WHAT IS EXPECTED: Would you filter these records and copy every line that has the word "faces"?
MATERIAL PROVIDED Start Marker
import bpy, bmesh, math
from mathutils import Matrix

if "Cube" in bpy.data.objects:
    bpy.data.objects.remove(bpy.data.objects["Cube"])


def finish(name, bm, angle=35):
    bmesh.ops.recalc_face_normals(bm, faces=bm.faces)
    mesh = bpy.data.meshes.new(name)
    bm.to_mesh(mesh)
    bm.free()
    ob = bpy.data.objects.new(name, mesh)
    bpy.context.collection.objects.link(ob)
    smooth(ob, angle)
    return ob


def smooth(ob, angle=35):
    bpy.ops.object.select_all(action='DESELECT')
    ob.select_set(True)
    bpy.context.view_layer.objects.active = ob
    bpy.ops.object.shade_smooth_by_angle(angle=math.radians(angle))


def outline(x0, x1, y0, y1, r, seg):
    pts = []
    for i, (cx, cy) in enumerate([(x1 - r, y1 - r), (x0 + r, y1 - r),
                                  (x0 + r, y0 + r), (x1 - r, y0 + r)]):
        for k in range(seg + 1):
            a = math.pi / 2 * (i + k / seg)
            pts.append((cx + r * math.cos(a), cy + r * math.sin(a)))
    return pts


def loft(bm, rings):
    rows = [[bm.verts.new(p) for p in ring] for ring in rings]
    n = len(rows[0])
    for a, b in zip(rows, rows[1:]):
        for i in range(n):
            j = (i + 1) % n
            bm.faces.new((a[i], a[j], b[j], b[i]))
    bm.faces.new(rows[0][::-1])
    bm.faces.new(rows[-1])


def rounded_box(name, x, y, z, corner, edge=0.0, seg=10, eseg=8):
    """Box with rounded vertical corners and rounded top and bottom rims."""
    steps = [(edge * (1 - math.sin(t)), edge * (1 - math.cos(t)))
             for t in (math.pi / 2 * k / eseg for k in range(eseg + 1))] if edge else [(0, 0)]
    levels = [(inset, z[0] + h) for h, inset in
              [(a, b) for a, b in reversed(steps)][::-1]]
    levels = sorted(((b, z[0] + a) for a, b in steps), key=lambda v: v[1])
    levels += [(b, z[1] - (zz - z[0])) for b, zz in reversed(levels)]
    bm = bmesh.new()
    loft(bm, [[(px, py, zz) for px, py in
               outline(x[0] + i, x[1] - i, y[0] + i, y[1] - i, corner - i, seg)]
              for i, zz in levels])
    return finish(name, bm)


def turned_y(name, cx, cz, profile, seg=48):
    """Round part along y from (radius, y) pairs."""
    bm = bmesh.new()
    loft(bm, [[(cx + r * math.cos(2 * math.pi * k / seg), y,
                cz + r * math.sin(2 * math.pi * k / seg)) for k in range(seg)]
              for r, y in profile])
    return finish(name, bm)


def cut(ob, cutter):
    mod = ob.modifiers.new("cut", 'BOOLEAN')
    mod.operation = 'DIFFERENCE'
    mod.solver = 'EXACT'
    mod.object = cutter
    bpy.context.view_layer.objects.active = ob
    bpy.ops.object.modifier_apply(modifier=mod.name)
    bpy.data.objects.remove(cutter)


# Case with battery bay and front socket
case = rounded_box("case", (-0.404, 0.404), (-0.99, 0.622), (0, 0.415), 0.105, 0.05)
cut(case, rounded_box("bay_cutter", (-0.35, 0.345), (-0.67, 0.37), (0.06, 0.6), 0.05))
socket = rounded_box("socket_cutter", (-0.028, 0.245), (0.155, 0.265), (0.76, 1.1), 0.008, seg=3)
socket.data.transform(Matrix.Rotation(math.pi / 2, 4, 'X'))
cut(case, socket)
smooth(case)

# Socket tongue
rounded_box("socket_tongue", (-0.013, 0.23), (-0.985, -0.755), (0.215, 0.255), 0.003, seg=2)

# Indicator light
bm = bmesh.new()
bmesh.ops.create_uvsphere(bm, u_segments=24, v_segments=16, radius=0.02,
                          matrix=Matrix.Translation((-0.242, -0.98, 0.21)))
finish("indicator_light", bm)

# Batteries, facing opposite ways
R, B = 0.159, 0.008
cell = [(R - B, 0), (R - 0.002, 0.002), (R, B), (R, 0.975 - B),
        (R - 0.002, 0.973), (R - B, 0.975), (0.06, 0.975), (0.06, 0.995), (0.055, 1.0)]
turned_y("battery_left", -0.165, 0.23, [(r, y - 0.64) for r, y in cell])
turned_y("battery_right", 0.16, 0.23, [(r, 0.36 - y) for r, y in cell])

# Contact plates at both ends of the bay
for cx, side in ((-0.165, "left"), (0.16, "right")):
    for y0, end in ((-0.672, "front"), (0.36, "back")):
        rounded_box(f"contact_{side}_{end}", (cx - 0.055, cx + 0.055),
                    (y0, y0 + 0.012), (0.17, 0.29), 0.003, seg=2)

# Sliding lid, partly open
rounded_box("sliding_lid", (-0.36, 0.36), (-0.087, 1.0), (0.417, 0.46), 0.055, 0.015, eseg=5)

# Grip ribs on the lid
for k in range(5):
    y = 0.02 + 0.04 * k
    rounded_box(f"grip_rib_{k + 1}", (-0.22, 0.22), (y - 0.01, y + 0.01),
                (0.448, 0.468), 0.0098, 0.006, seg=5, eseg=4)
MATERIAL PROVIDED End Marker
WRITTEN RESPONSE:
    bmesh.ops.recalc_face_normals(bm, faces=bm.faces)
            bm.faces.new((a[i], a[j], b[j], b[i]))
    bm.faces.new(rows[0][::-1])
    bm.faces.new(rows[-1])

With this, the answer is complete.